Over at SSM’s, they’ve been having a lively discussion about duty sex. Commenter Lee Lee Bug’s husband has a lower sex drive than her. Commenter feeriker mentioned that men feel extremely vulnerable talking about this (do we? I don’t feel vulnerable talking about it all—but then, as a 26-yr-old male, it’s through the roof, so, yeah). Feeriker advises approaching it sensitively:
I would say that the one thing (probably the only thing) that might make him willingly open up to you about this is for you as his wife to make it clear to him, in word, deed, and attitude, and in NO uncertain terms, that you love him and have his best interests and long-term well-being at heart,
So, this is probably good advice. I can’t speak to Lee Lee Bug’s situation, but wish her well.
What I do want to talk about, though, is how approaching your husband with his best interests at heart may not be the right way to do it—especially if you don’t understand his interests.
So, what are his interests?
Here it might be worth it to take a second to talk about male biological imperatives, considering how much time we give to female ones.
For women, interestingly, social status doesn’t matter all that much—or at least not in the same way. You don’t have to be the most beautiful woman around for your children to have a good shot at survival. You just have to be basically doable. The life of a 10 is not that much different from the life of a 9, which is not that much different from the life of an 8. Just don’t be a 2.
For men, there is a world of difference between the life of a 10 and the life of a 9. While the guys themselves may be very similar, the benefits of the positions are so different as to merit different categories in Vox’s hierarchy. If you’re a 9, it may well be worth it to risk death to become a 10. For men, in many ways, it’s better to reign in hell than to serve in heaven.
Women are born with inherent middling social status, and their main task is to not screw it up. Men are born with zero inherent social status, and their main task is to claw their way to the top. Not being at the top is genetic death.
Let me reiterate that: not being at the top means genetic death for men.
This is why men may dig in their heels against perfectly reasonable suggestions if they don’t come in the right frame. A victory for the group or family, if it topples the man from his perch, is merely the replacement of one threat with another. And if it’s an unimportant victory for the group—say, the difference between being being lost for fifteen minutes and pulling over to ask for directions—then it is far, far preferable to maintain status and be lost for fifteen minutes.
And this is where approaching a man with his best interests at heart can go awry. “Doing what is best for him,” if it causes a drop in status, is emphatically not what is best for him. Not being at the top is genetic death. What profiteth it a man if he arrives on time and dies childless?
This is where Athol Kay’s Captain-First Officer model comes in handy. Men are all too aware that they have faults. They even poke fun at themselves about them. They are entirely willing to take advice or even criticism—as long as their position is not called into question as a result. If it is, the interaction is now seen as a subversive insurrection rather than a helpful offer.

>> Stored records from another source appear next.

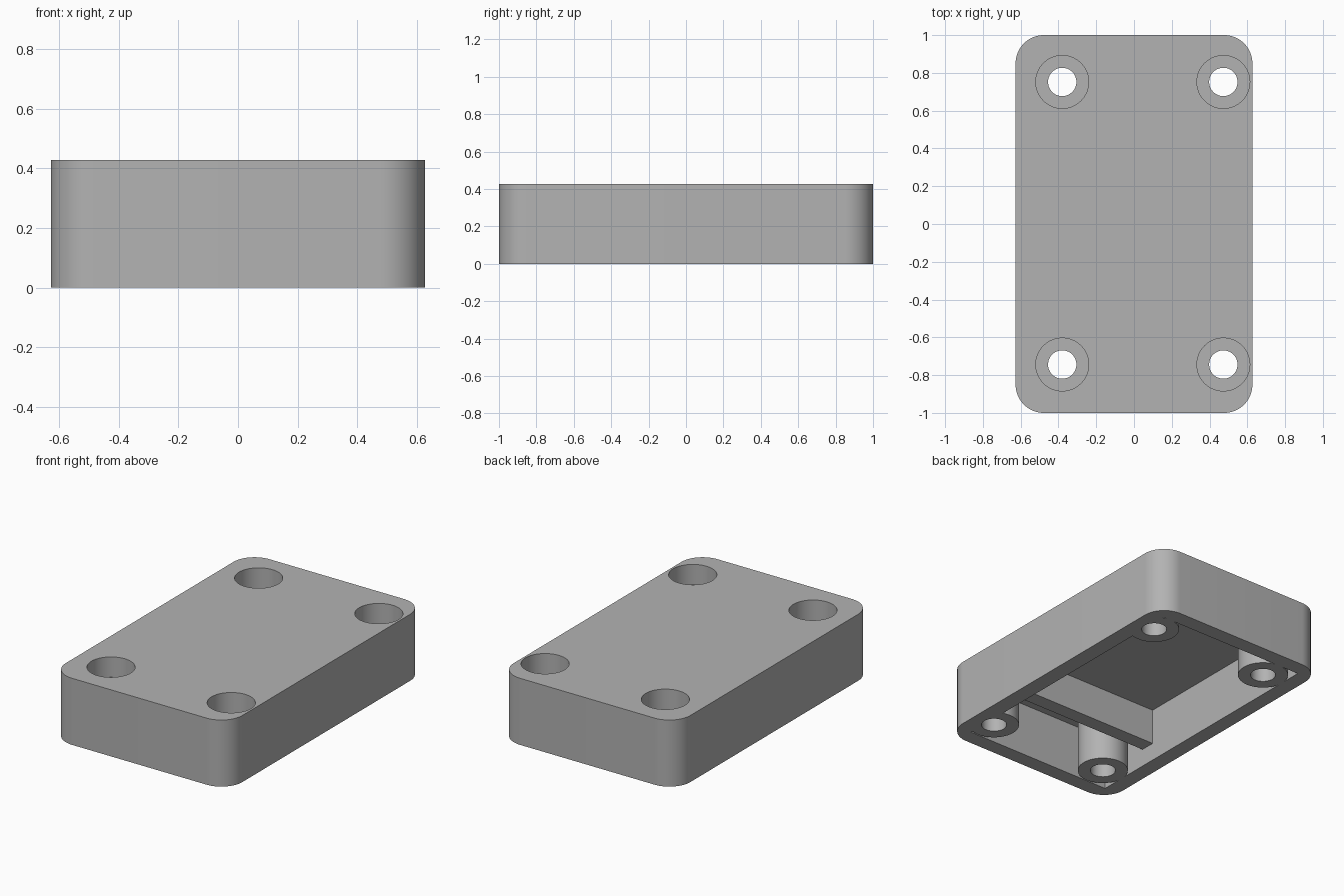
import bpy, bmesh, math
from mathutils import Matrix, Vector

cube = bpy.data.objects.get("Cube")
if cube:
    bpy.data.objects.remove(cube, do_unlink=True)

HALF_X, HALF_Y, HEIGHT = 0.627, 1.0, 0.427
CORNER = 0.15
CEILING = 0.345
LEDGE = HEIGHT - 0.13
HOLES = [(x, y) for x in (-0.38, 0.473) for y in (-0.744, 0.752)]

grey = bpy.data.materials.new("plain grey")
grey.use_nodes = True
colour = (0.45, 0.45, 0.45, 1)
grey.diffuse_color = colour
grey.node_tree.nodes["Principled BSDF"].inputs["Base Color"].default_value = colour


def finish(name, bm):
    mesh = bpy.data.meshes.new(name)
    bm.to_mesh(mesh)
    bm.free()
    mesh.materials.append(grey)
    obj = bpy.data.objects.new(name, mesh)
    bpy.context.collection.objects.link(obj)
    return obj


def box(name, low, high, radius=0):
    """Box between two corners, with optional rounded upright edges."""
    low, high = Vector(low), Vector(high)
    bm = bmesh.new()
    place = Matrix.Translation((low + high) / 2) @ Matrix.Diagonal((high - low).to_4d())
    bmesh.ops.create_cube(bm, size=1, matrix=place)
    if radius:
        upright = [e for e in bm.edges
                   if abs(e.verts[0].co.z - e.verts[1].co.z) > 0.01]
        bmesh.ops.bevel(bm, geom=upright, offset=radius, segments=16,
                        profile=0.5, affect='EDGES')
    return finish(name, bm)


def cylinder(name, centre, radius, bottom, top):
    bm = bmesh.new()
    place = Matrix.Translation((*centre, (bottom + top) / 2))
    bmesh.ops.create_cone(bm, cap_ends=True, segments=64, radius1=radius,
                          radius2=radius, depth=top - bottom, matrix=place)
    return finish(name, bm)


def combine(target, tool, operation):
    """Apply a boolean and discard the tool."""
    mod = target.modifiers.new(operation.lower(), 'BOOLEAN')
    mod.operation, mod.solver, mod.object = operation, 'EXACT', tool
    bpy.context.view_layer.objects.active = target
    bpy.ops.object.modifier_apply(modifier=mod.name)
    bpy.data.objects.remove(tool, do_unlink=True)


# Rounded shell, hollow from below
body = box("enclosure_lid", (-HALF_X, -HALF_Y, 0), (HALF_X, HALF_Y, HEIGHT), CORNER)
combine(body, box("cavity", (-0.528, -0.9, -0.2), (0.522, 0.9, CEILING)), 'DIFFERENCE')

# Cross rib hanging from the ceiling
combine(body, box("cross_rib", (-0.56, -0.55, 0.115), (0.56, -0.455, CEILING + 0.03)), 'UNION')

# Screw bosses, then their stepped holes
for centre in HOLES:
    combine(body, cylinder("screw_boss", centre, 0.15, 0, CEILING + 0.03), 'UNION')
for centre in HOLES:
    combine(body, cylinder("screw_hole", centre, 0.075, -0.1, HEIGHT + 0.1), 'DIFFERENCE')
    combine(body, cylinder("counterbore", centre, 0.14, LEDGE, HEIGHT + 0.1), 'DIFFERENCE')

# Smooth curved walls, crisp edges
bpy.ops.object.select_all(action='DESELECT')
body.select_set(True)
bpy.context.view_layer.objects.active = body
bpy.ops.object.shade_smooth_by_angle(angle=math.radians(30))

This is why “love, honor, and obey” were in the marriage vows of yore. For men, they’re all the same.